INSTRUCTIONS FOR THE TASK: What is the number of lines in the data that hold the string "bmesh"? Reply with that number only.

EXERCISE MATERIAL:
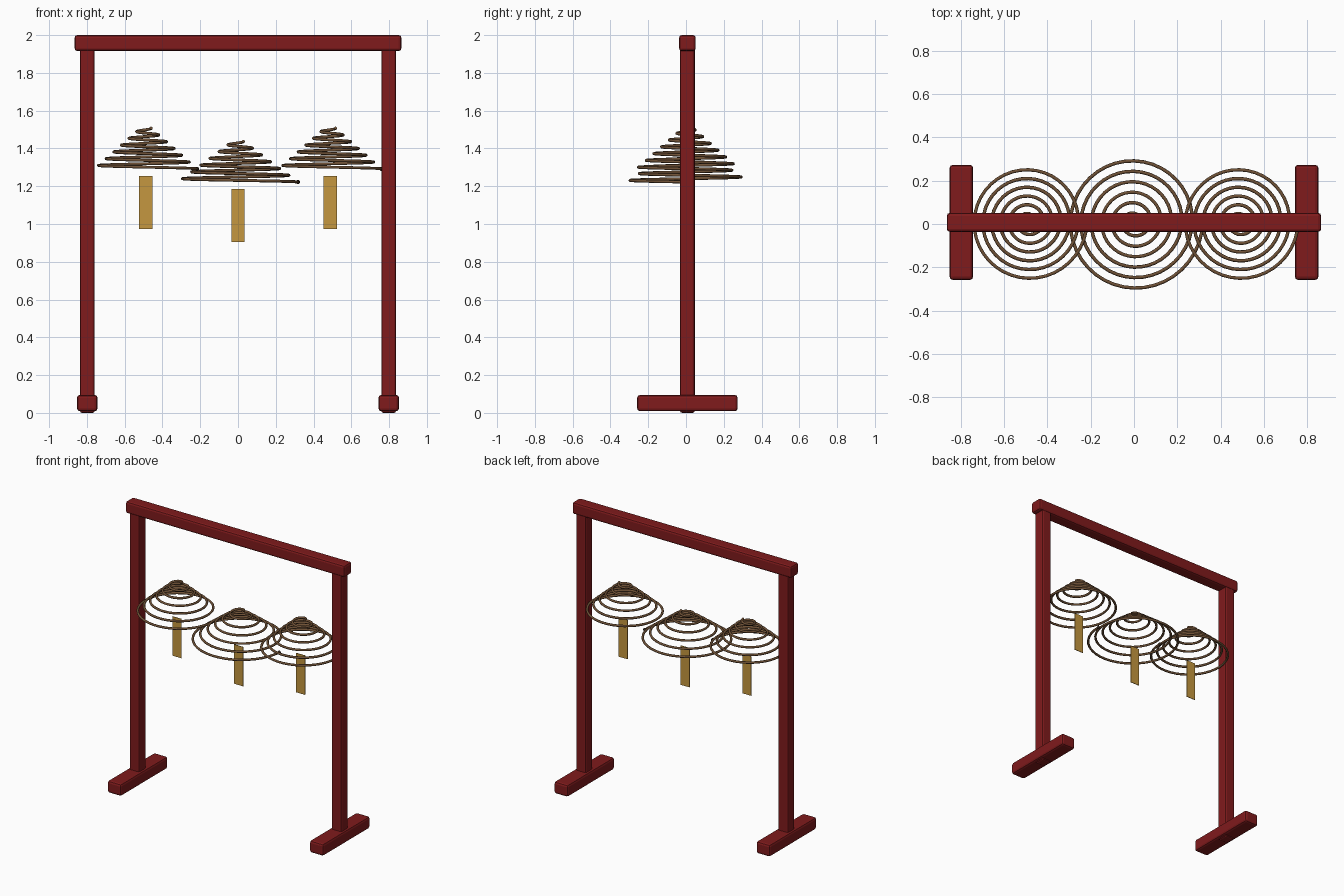
import bpy, bmesh, math, random
from mathutils import Matrix, Vector

cube = bpy.data.objects.get("Cube")
if cube:
    bpy.data.objects.remove(cube, do_unlink=True)

MID_Y = 0.0075
COIL_Y = 0.01


def material(name, colour):
    m = bpy.data.materials.new(name)
    m.use_nodes = True
    rgba = (*colour, 1)
    m.diffuse_color = rgba
    bsdf = next(n for n in m.node_tree.nodes if n.type == 'BSDF_PRINCIPLED')
    bsdf.inputs["Base Color"].default_value = rgba
    bsdf.inputs["Roughness"].default_value = 0.7
    return m


red_wood = material("red_lacquered_wood", (0.215, 0.0105, 0.0115))
brown = material("brown_incense", (0.16, 0.083, 0.037))
charcoal = material("charred_tip", (0.03, 0.017, 0.01))
gold = material("gold_paper", (0.56, 0.31, 0.05))
red_ink = material("red_ink", (0.52, 0.07, 0.03))


def add_object(name, mesh, *mats):
    mesh.materials.clear()
    for mat in mats:
        mesh.materials.append(mat)
    obj = bpy.data.objects.new(name, mesh)
    bpy.context.collection.objects.link(obj)
    return obj


def finish(bm, name):
    mesh = bpy.data.meshes.new(name)
    bm.to_mesh(mesh)
    bm.free()
    return mesh


def beam(name, centre, size, bevel):
    """Wooden bar with softened edges."""
    bm = bmesh.new()
    bmesh.ops.create_cube(bm, size=1, matrix=Matrix.Translation(centre) @ Matrix.Diagonal((*size, 1)))
    obj = add_object(name, finish(bm, name), red_wood)
    mod = obj.modifiers.new("edge_bevel", 'BEVEL')
    mod.width = bevel
    mod.segments = 2


# Frame: top beam, two posts and two feet
beam("top_beam", (0, MID_Y, 1.958), (1.73, 0.088, 0.084), 0.014)
for side, s in (("left", 1), ("right", -1)):
    beam(side + "_post", (s * 0.798, MID_Y, 0.965), (0.079, 0.079, 1.93), 0.012)
    beam(side + "_foot", (s * 0.798, MID_Y, 0.052), (0.109, 0.532, 0.086), 0.015)


def coil(name, x, top, bottom, radius, turns=6, steps=40):
    """Conical spiral widening downwards, with a burnt bead at its end."""
    curve = bpy.data.curves.new(name, 'CURVE')
    curve.dimensions = '3D'
    curve.bevel_depth = 0.008
    curve.bevel_resolution = 2
    curve.use_fill_caps = True
    count = turns * steps
    spline = curve.splines.new('POLY')
    spline.points.add(count)
    for i, point in enumerate(spline.points):
        t = i / count
        a = math.tau * turns * t
        r = 0.028 + (radius - 0.028) * t
        end = Vector((x + r * math.cos(a), COIL_Y + r * math.sin(a), top + (bottom - top) * t))
        point.co = (*end, 1)
    helper = bpy.data.objects.new(name + "_path", curve)
    bpy.context.collection.objects.link(helper)
    depsgraph = bpy.context.evaluated_depsgraph_get()
    mesh = bpy.data.meshes.new_from_object(helper.evaluated_get(depsgraph))
    bpy.data.objects.remove(helper, do_unlink=True)
    mesh.shade_smooth()
    add_object(name, mesh, brown)

    bm = bmesh.new()
    bmesh.ops.create_uvsphere(bm, u_segments=12, v_segments=8, radius=0.011, matrix=Matrix.Translation(end))
    tip = finish(bm, name + "_tip")
    tip.shade_smooth()
    add_object(name + "_tip", tip, charcoal)


def tag(name, x, z, bordered, width=0.07, height=0.28):
    """Thin paper strip; some of its small faces are inked as scattered dabs."""
    bm = bmesh.new()
    place = (Matrix.Translation((x, MID_Y, z)) @ Matrix.Rotation(math.pi / 2, 4, 'X')
             @ Matrix.Diagonal((width, height, 1, 1)))
    bmesh.ops.create_grid(bm, x_segments=14, y_segments=56, size=0.5, matrix=place)
    bmesh.ops.solidify(bm, geom=bm.faces[:], thickness=0.004)
    bmesh.ops.recalc_face_normals(bm, faces=bm.faces[:])
    rng = random.Random(4)
    for f in bm.faces:
        if abs(f.normal.y) < 0.5:
            continue
        c = f.calc_center_median()
        u, v = (c.x - x) / width, (c.z - z) / height
        # Three loose clusters of dabs down the middle
        cluster = min(abs(v - 0.27), abs(v + 0.1), abs(v + 0.31)) < 0.075
        dab = cluster and abs(u) < 0.22 and rng.random() < 0.42
        # Red line along the front edges of the bordered tag
        line = bordered and f.normal.y < 0 and (u < -0.42 or v > 0.48)
        f.material_index = int(dab or line)
    add_object(name, finish(bm, name), gold, red_ink)


# Three hanging coils with their paper tags
for name, x, drop, radius in (("right", -0.488, 0, 0.271), ("middle", 0, 0.07, 0.318), ("left", 0.488, 0, 0.271)):
    coil(name + "_coil", x, 1.508 - drop, 1.292 - drop, radius)
    tag(name + "_tag", x, 1.114 - drop, name == "middle")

SOLUTION TO THE EXERCISE: 9